- _HOW TO COMPLETE THIS TASK_: Which lines mention "BROWN"? Show each one from the listing.

- _DATA PROVIDED_:
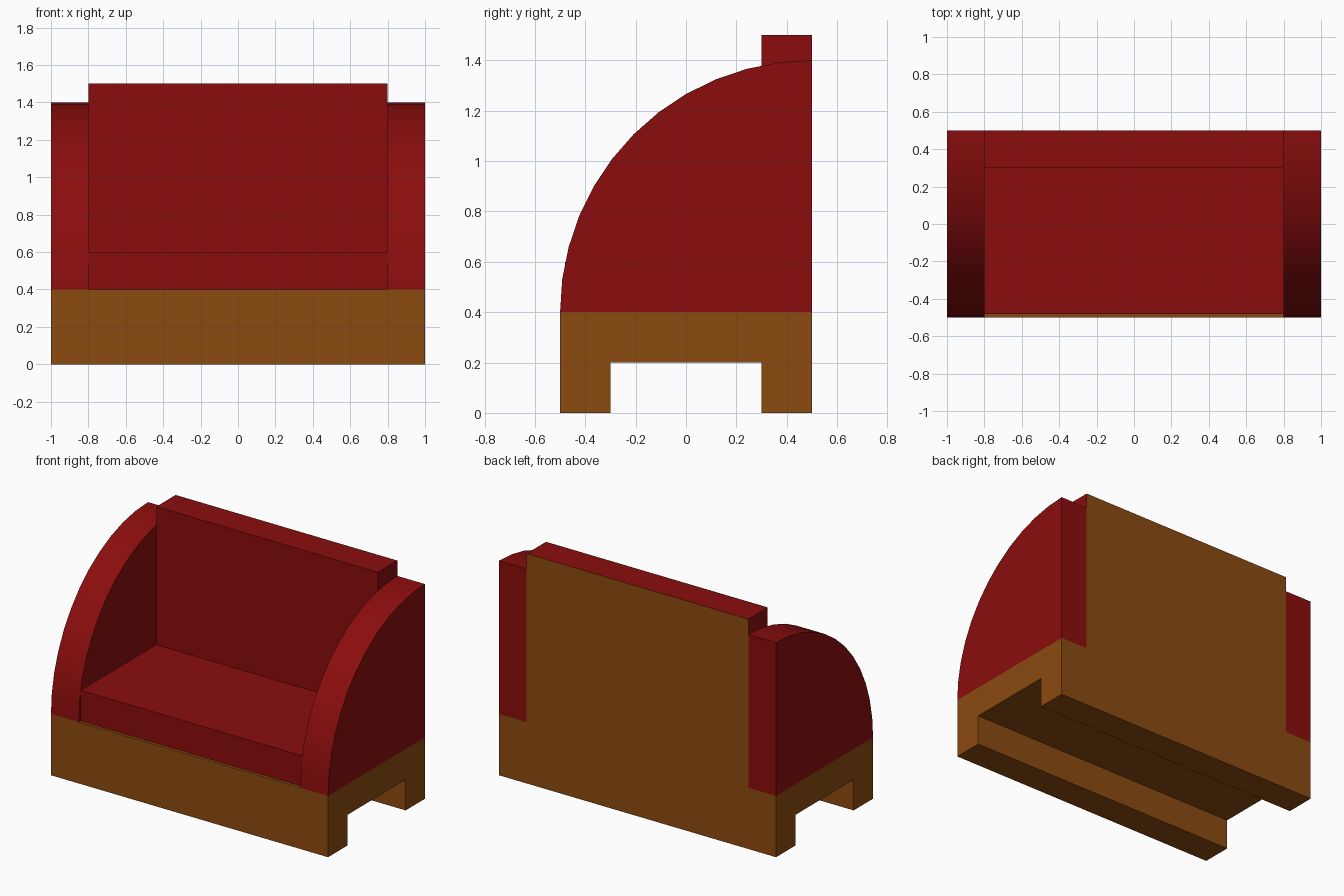
import bpy
from math import cos, sin, radians

if "Cube" in bpy.data.objects:
    bpy.data.objects.remove(bpy.data.objects["Cube"])


def make_material(name, color):
    mat = bpy.data.materials.new(name)
    mat.diffuse_color = color
    mat.use_nodes = True
    mat.node_tree.nodes["Principled BSDF"].inputs["Base Color"].default_value = mat.diffuse_color
    return mat


RED = make_material("red_fabric", (0.26, 0.004, 0.004, 1))
BROWN = make_material("brown_wood", (0.26, 0.07, 0.005, 1))


def extrude_profile(name, profile, x0, x1, mat):
    """Extrude a closed (y, z) outline from x0 to x1."""
    n = len(profile)
    verts = [(x, y, z) for x in (x0, x1) for y, z in profile]
    faces = [list(range(n))[::-1], list(range(n, 2 * n))]
    faces += [(i, (i + 1) % n, n + (i + 1) % n, n + i) for i in range(n)]
    mesh = bpy.data.meshes.new(name)
    mesh.from_pydata(verts, [], faces)
    mesh.materials.append(mat)
    mesh.update()
    obj = bpy.data.objects.new(name, mesh)
    bpy.context.collection.objects.link(obj)
    return obj


def rect(y0, y1, z0, z1):
    return [(y0, z0), (y1, z0), (y1, z1), (y0, z1)]


# Wooden base with a tunnel between the front and back runners
extrude_profile("base", [(-0.5, 0), (-0.3, 0), (-0.3, 0.2), (0.3, 0.2),
                         (0.3, 0), (0.5, 0), (0.5, 0.4), (-0.5, 0.4)],
                -1, 1, BROWN)

# Seat cushion, set back slightly from the front edge
extrude_profile("seat", rect(-0.48, 0.3, 0.4, 0.6), -0.8, 0.8, RED)

# Backrest: red with a wooden rear face
back = extrude_profile("backrest", rect(0.3, 0.5, 0.4, 1.5), -0.8, 0.8, RED)
back.data.materials.append(BROWN)
for poly in back.data.polygons:
    if poly.center.y > 0.49:
        poly.material_index = 1

# Quarter-round arms
STEPS = 12
arc = [(0.5 - sin(radians(90 * i / STEPS)), 0.4 + cos(radians(90 * i / STEPS)))
       for i in range(STEPS + 1)]
for side, x0, x1 in (("left", -1, -0.8), ("right", 0.8, 1)):
    arm = extrude_profile(side + "_arm", [(0.5, 0.4)] + arc, x0, x1, RED)
    # Outline runs clockwise, so turn the faces outward
    arm.data.flip_normals()
    bpy.ops.object.select_all(action='DESELECT')
    arm.select_set(True)
    bpy.context.view_layer.objects.active = arm
    bpy.ops.object.shade_smooth_by_angle(angle=radians(30))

- _TASK RESPONSE_:
BROWN = make_material("brown_wood", (0.26, 0.07, 0.005, 1))
                -1, 1, BROWN)
back.data.materials.append(BROWN)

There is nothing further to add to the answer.